Volume 56, Issue 7
ARVO Annual Meeting Abstract  |   June 2015
Retinal Macrophages in Stages of Age-related Macular Degeneration
Author Affiliations & Notes
  • Eleonora M Lad
    Ophthalmology, Duke Eye Center, Durham, NC
  • Scott W Cousins
    Ophthalmology, Duke Eye Center, Durham, NC
  • Sina Farsiu
    Ophthalmology, Duke Eye Center, Durham, NC
  • Alan D Proia
    Pathology, Duke University Medical Center, Durham, NC
  • Footnotes
    Commercial Relationships Eleonora Lad, None; Scott Cousins, None; Sina Farsiu, None; Alan Proia, None
  • Footnotes
    Support None
Investigative Ophthalmology & Visual Science June 2015, Vol.56, 3535. doi:
  • Views
  • Share
  • Tools
    • Alerts
      This feature is available to authenticated users only.
      Sign In or Create an Account ×
    • Get Citation

      Eleonora M Lad, Scott W Cousins, Sina Farsiu, Alan D Proia; Retinal Macrophages in Stages of Age-related Macular Degeneration. Invest. Ophthalmol. Vis. Sci. 2015;56(7 ):3535.

      Download citation file:

      © ARVO (1962-2015); The Authors (2016-present)

  • Supplements

Purpose: To characterize retinal macrophage subpopulations in postmortem human eyes with various stages of AMD, as defined by both histopathologic staging and retinal imaging.

Methods: 62 human postmortem autopsy eyes from patients over age 80 were enucleated and fixed in 4% formaldehyde. The eyes were imaged using SD-OCT (Bioptigen, Morrisville, NC) and scanning laser ophthalmoscopy (SLO)(Heidelberg Engineering, Carlsbad, CA), then paraffin embedded and sectioned for histopathology analysis. H&E and Periodic-acid Schiff stained macular sections were graded according to a new histological classification system for AMD based on the staging by Sarks (1976). Unstained paraffin macular sections were processed for immunohistochemistry (IHC) analysis for CD68 and CD163 macrophage markers, as well as CD45 pan-leukocytic marker. The use of the donor eyes for research was approved by the Institutional Review Board of the Duke University Medical Center.

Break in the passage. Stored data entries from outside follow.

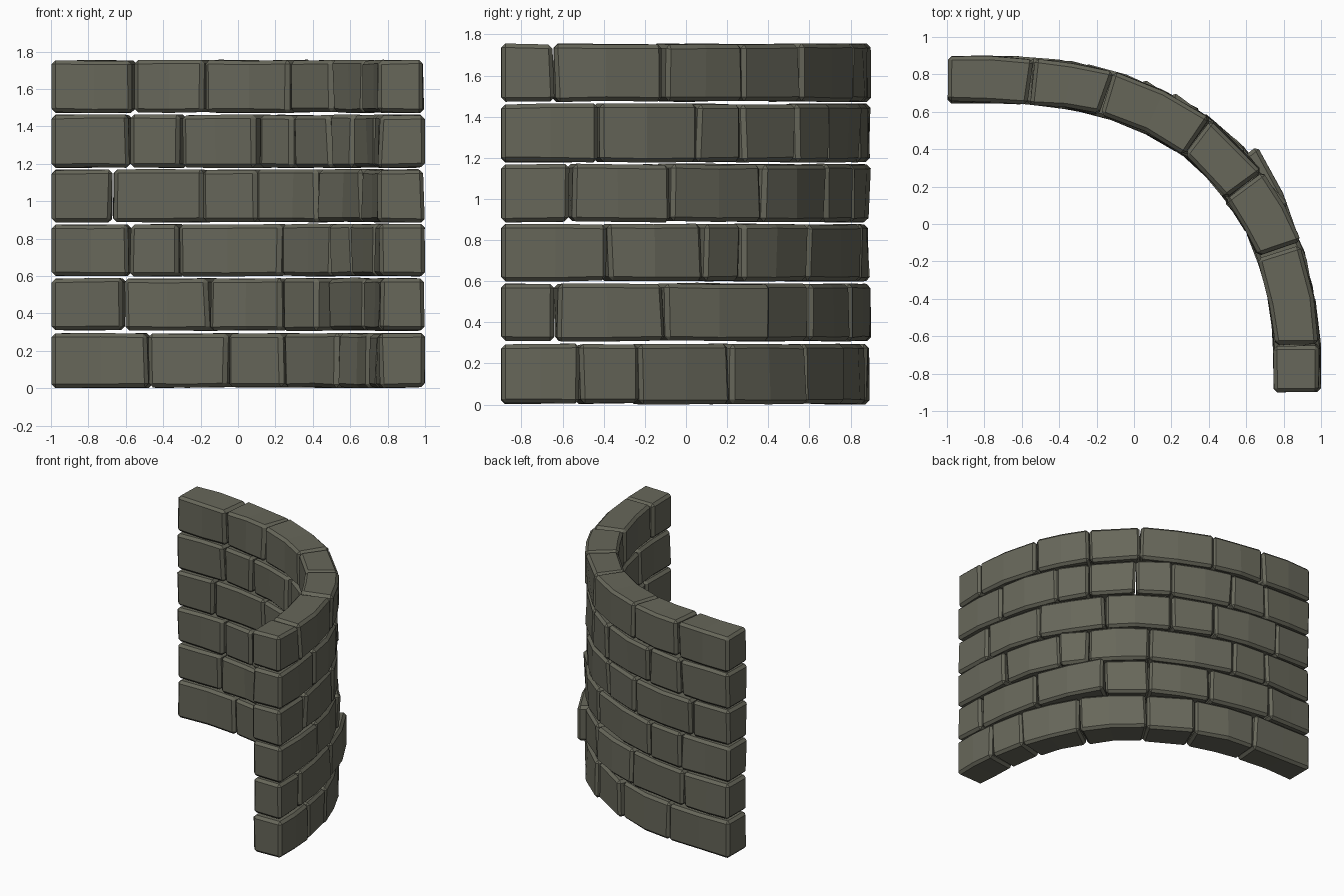
import bpy, bmesh, math, random
from mathutils import Vector

if "Cube" in bpy.data.objects:
    bpy.data.objects.remove(bpy.data.objects["Cube"])

random.seed(7)
HALF = 0.122          # half the wall thickness

stone = bpy.data.materials.new("grey_olive_stone")
stone.diffuse_color = (0.135, 0.135, 0.102, 1)
stone.use_nodes = True
stone.node_tree.nodes["Principled BSDF"].inputs["Base Color"].default_value = stone.diffuse_color

# Centre line of the curved wall, seen from above
CTRL = [Vector(p) for p in [(-0.995, 0.77), (-0.55, 0.765), (-0.12, 0.69), (0.33, 0.475),
                            (0.585, 0.21), (0.75, -0.07), (0.835, -0.37), (0.87, -0.63), (0.875, -0.9)]]


def sample_path(n=60):
    """Smooth path as a list of (point, outward normal)."""
    c = [2 * CTRL[0] - CTRL[1]] + CTRL + [2 * CTRL[-1] - CTRL[-2]]
    pts = []
    for i in range(1, len(c) - 2):
        a, b, d, e = c[i - 1:i + 3]
        for k in range(n):
            t = k / n
            pts.append(0.5 * (2 * b + (d - a) * t + (2 * a - 5 * b + 4 * d - e) * t * t
                              + (3 * b - a - 3 * d + e) * t ** 3))
    pts.append(CTRL[-1])
    path = []
    for i, p in enumerate(pts):
        t = (pts[min(i + 1, len(pts) - 1)] - pts[max(i - 1, 0)]).normalized()
        path.append((p, Vector((-t.y, t.x))))
    return path


PATH = sample_path()
LAST = len(PATH) - 1


def at_inner_x(x):
    return min(range(LAST + 1), key=lambda i: abs((PATH[i][0] - PATH[i][1] * HALF).x - x))


def at_outer_y(y):
    half = LAST // 4
    return min(range(half, LAST + 1), key=lambda i: abs((PATH[i][0] + PATH[i][1] * HALF).y - y))


def brick(name, i0, i1, z0, z1, swing=(0, 0)):
    """Chamfered stone between two joints; swing pushes its ends outward."""
    first, last = i0 == 0, i1 == LAST
    length = (PATH[i1][0] - PATH[i0][0]).length
    stations = [i0, (i0 + i1) // 2, i1] if length > 0.36 else [i0, i1]
    along = (PATH[i1][0] - PATH[i0][0]).normalized()
    bm = bmesh.new()
    rings = []
    for k, i in enumerate(stations):
        p, n = PATH[i]
        f = k / (len(stations) - 1)
        end = k in (0, len(stations) - 1)
        p = p + n * (swing[0] * (1 - f) + swing[1] * f)
        # small mortar gap at inner joints
        if k == 0 and not first:
            p = p + along * 0.004
        if f == 1 and not last:
            p = p - along * 0.004
        ring = []
        for side, z in ((-1, z0), (1, z0), (1, z1), (-1, z1)):
            q = p + n * side * (HALF + random.uniform(-0.012, 0.008))
            free = (k == 0 and first) or (f == 1 and last)
            if end and not free:
                q = q + along * random.uniform(-0.008, 0.008)
            dz = random.uniform(0, 0.008) * (1 if z == z0 else -1)
            ring.append(bm.verts.new((min(q.x, 1.0), max(q.y, -0.9), z + dz)))
        rings.append(ring)
    bm.faces.new(rings[0])
    bm.faces.new(rings[-1][::-1])
    for a, b in zip(rings, rings[1:]):
        for j in range(4):
            bm.faces.new((a[j], b[j], b[(j + 1) % 4], a[(j + 1) % 4]))
    bmesh.ops.recalc_face_normals(bm, faces=bm.faces)
    # chamfer only the real stone edges
    hard = [e for e in bm.edges if e.calc_face_angle(0) > math.radians(40)]
    bmesh.ops.bevel(bm, geom=hard, offset=0.02, segments=1, affect='EDGES', clamp_overlap=True)
    bmesh.ops.recalc_face_normals(bm, faces=bm.faces)
    me = bpy.data.meshes.new(name)
    bm.to_mesh(me)
    bm.free()
    me.materials.append(stone)
    bpy.context.collection.objects.link(bpy.data.objects.new(name, me))


# Joints of each course: inner-face x on the back stretch, outer-face y on the side stretch
COURSES = [
    ((-0.48, -0.06, 0.24), (0.22, -0.23, -0.52)),
    ((-0.61, -0.16, 0.23), (0.38, -0.10, -0.63)),
    ((-0.58, -0.32, 0.22), (0.28, 0.09, -0.38)),
    ((-0.67, -0.19, 0.09, 0.42), (-0.07, -0.56)),
    ((-0.58, -0.31, 0.09, 0.29), (0.28, 0.06, -0.42)),
    ((-0.56, -0.18, 0.27), (0.28, -0.10, -0.64)),
]
HEIGHTS = [(0.0, 0.297), (0.305, 0.59), (0.597, 0.88), (0.885, 1.172), (1.176, 1.465), (1.47, 1.757)]
# Stones that sit askew: (course, position) -> outward push at each end
ASKEW = {(1, 4): (0.075, 0.0), (4, 3): (0.02, 0.0), (2, 4): (-0.01, 0.02), (0, 2): (0.015, -0.01)}

for r, ((xs, ys), (z0, z1)) in enumerate(zip(COURSES, HEIGHTS)):
    joints = [0] + [at_inner_x(x) for x in xs] + [at_outer_y(y) for y in ys] + [LAST]
    for c, (i0, i1) in enumerate(zip(joints, joints[1:])):
        brick(f"stone_course{r + 1}_{c + 1}", i0, i1, z0, z1, ASKEW.get((r, c), (0, 0)))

Results: Analysis of both the macula and retinal periphery revealed that normal, age-matched eyes and AMD eyes contained a large number of CD163+ and CD45+ cells. The number of CD68+ cells in the retina was significantly lower in AMD eyes and nearly negligible in normal aged eyes. In eyes with early AMD, CD163+ macrophages were restricted to the inner retina above the outer plexiform layer. In contrast, in AMD eyes with continuous basal laminar linear deposits, there was a significant increase in the number and size of the CD163+ cells in the outer retina and sub-retinal space. AMD changes observed on SD-OCT and SLO imaging correlated with histopathology findings. Subretinal macrophages in AMD eyes with intermediate-severe disease were associated with a targetoid, reticular pseudodrusen pattern on SLO and subretinal hyperreflective deposits on SD-OCT.

Conclusions: We report a new histologic classification system for AMD and novel observations using the macrophage marker CD163. Retinas of normal and AMD eyes contain a significantly larger number of macrophages than previously reported using prior immunohistochemical markers. Importantly, there is a striking change in the retinal distribution of macrophages in postmortem eyes with intermediate-severe AMD as compared to normal or early AMD eyes. AMD pathology including subretinal macrophages could be specifically detected and localized by SD-OCT and SLO imaging in human postmortem eyes.


This PDF is available to Subscribers Only

Sign in or purchase a subscription to access this content. ×

You must be signed into an individual account to use this feature.